One of the issues we started noticing with Web Client recently is, when you attempt to print a report – Standard or Template – but cancel out the printing on the Report Destination window, then attempt to print the report once more, we would receive the following Silverlight error message:
This particular error was received attempting to print a sales order processing quote, but we have been able to reproduce from other windows. While I don’t claim to understand all these exceptions, this particular one seems to refer to an issue caused by a “key” being added twice to the same “Generic.Dictionary” collection. Since the action causing the error seems to be a second attempt at printing a report – the same report it seems – somewhere along the lines it would appear that some value isn’t being cleared out from the collection of reports being printed which would cause a duplicate key.

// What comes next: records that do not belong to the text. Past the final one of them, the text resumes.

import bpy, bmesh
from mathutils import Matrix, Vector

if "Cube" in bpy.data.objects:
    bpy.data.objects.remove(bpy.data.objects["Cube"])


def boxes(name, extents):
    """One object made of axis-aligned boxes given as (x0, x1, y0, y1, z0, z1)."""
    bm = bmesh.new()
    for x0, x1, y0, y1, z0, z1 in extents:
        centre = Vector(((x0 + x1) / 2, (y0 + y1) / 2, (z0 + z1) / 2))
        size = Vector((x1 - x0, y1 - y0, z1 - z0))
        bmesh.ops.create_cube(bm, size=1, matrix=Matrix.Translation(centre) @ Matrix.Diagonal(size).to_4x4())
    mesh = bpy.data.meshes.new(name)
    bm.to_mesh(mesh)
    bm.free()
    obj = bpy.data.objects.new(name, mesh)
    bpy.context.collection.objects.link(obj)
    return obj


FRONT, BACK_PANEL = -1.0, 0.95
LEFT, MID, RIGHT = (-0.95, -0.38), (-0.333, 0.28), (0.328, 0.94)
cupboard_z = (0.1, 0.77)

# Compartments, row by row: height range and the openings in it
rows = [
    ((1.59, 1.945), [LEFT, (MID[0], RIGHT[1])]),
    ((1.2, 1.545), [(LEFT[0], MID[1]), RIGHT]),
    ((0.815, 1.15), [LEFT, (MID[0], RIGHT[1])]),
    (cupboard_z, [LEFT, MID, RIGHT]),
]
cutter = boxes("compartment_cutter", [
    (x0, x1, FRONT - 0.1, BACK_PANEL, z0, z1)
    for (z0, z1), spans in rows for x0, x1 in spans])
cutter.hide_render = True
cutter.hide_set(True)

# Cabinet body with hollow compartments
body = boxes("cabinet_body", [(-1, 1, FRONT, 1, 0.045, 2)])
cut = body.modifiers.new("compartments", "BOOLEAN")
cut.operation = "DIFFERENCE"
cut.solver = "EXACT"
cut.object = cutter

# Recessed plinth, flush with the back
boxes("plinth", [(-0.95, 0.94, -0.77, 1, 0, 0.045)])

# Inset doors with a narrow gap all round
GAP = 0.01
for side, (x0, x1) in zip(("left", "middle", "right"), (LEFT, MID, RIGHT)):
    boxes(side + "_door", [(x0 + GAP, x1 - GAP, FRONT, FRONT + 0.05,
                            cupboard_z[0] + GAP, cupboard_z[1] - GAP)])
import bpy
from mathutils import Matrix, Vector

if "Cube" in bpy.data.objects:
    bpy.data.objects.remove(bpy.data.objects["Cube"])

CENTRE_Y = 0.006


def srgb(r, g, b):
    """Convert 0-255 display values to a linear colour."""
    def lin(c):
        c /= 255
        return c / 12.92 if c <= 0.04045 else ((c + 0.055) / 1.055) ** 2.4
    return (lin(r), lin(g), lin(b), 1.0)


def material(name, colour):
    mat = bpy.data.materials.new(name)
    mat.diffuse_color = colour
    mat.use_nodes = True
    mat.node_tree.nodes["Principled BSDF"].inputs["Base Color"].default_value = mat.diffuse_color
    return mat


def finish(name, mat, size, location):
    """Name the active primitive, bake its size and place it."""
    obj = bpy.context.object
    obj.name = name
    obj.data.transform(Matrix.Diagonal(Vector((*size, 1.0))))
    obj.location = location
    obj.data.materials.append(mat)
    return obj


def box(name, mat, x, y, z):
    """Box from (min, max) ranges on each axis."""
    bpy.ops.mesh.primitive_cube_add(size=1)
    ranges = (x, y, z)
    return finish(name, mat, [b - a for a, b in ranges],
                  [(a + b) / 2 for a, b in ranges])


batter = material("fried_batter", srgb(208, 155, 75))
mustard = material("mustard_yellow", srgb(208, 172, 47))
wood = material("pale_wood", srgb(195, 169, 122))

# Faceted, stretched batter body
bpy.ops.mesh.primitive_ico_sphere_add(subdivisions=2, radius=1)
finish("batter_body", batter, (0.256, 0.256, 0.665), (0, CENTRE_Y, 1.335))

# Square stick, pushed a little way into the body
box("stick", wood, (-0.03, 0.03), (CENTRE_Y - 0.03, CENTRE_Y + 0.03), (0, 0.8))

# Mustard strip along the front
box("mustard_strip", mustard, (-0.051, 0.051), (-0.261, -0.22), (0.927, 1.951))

Again, pure speculation.
Nonetheless, in speaking to the Dynamics GP development team, it seems to be this issue has been written up and may be solved in the upcoming hotfix release. This issue can be reproduced in Microsoft Dynamics GP 2015 build 14.00.0619 (January Hotfix).
Until next post!
Mariano Gomez, MVP
Intelligent Partnerships, LLC
March 11, 2015
Â· Mariano Gomez Â· No Comments
Tags: Analytical Accounting, Dexterity, extender, fixed-assets, Inventory, microsoft, microsoft office, Smartlist Builder, sql server, support debugging tool, upgrade Â· Posted in: Blogs I Follow Total Views: 121
David Musgrave has just announced that he has completed the exclusive agreement with Microsoft to obtain the Support Debugging Tool source code.
Heâ€™s now looking at community feedback to fix the horrible name which always took a few tries to explain to people. â€śWhy do I need a debugging tool ?â€ť â€“ most people I recommended the tool to asked me.
Go Vote for a new name that makes sense here – Where is the Support Debugging Tool for Microsoft Dynamics GP 2015?
PS â€“ It was a good thing the tool was named the support debugging tool. With a slightly better name, and consequently even more popularity David would have had much more difficulty getting the source code !
Chance to Fix a Bad Name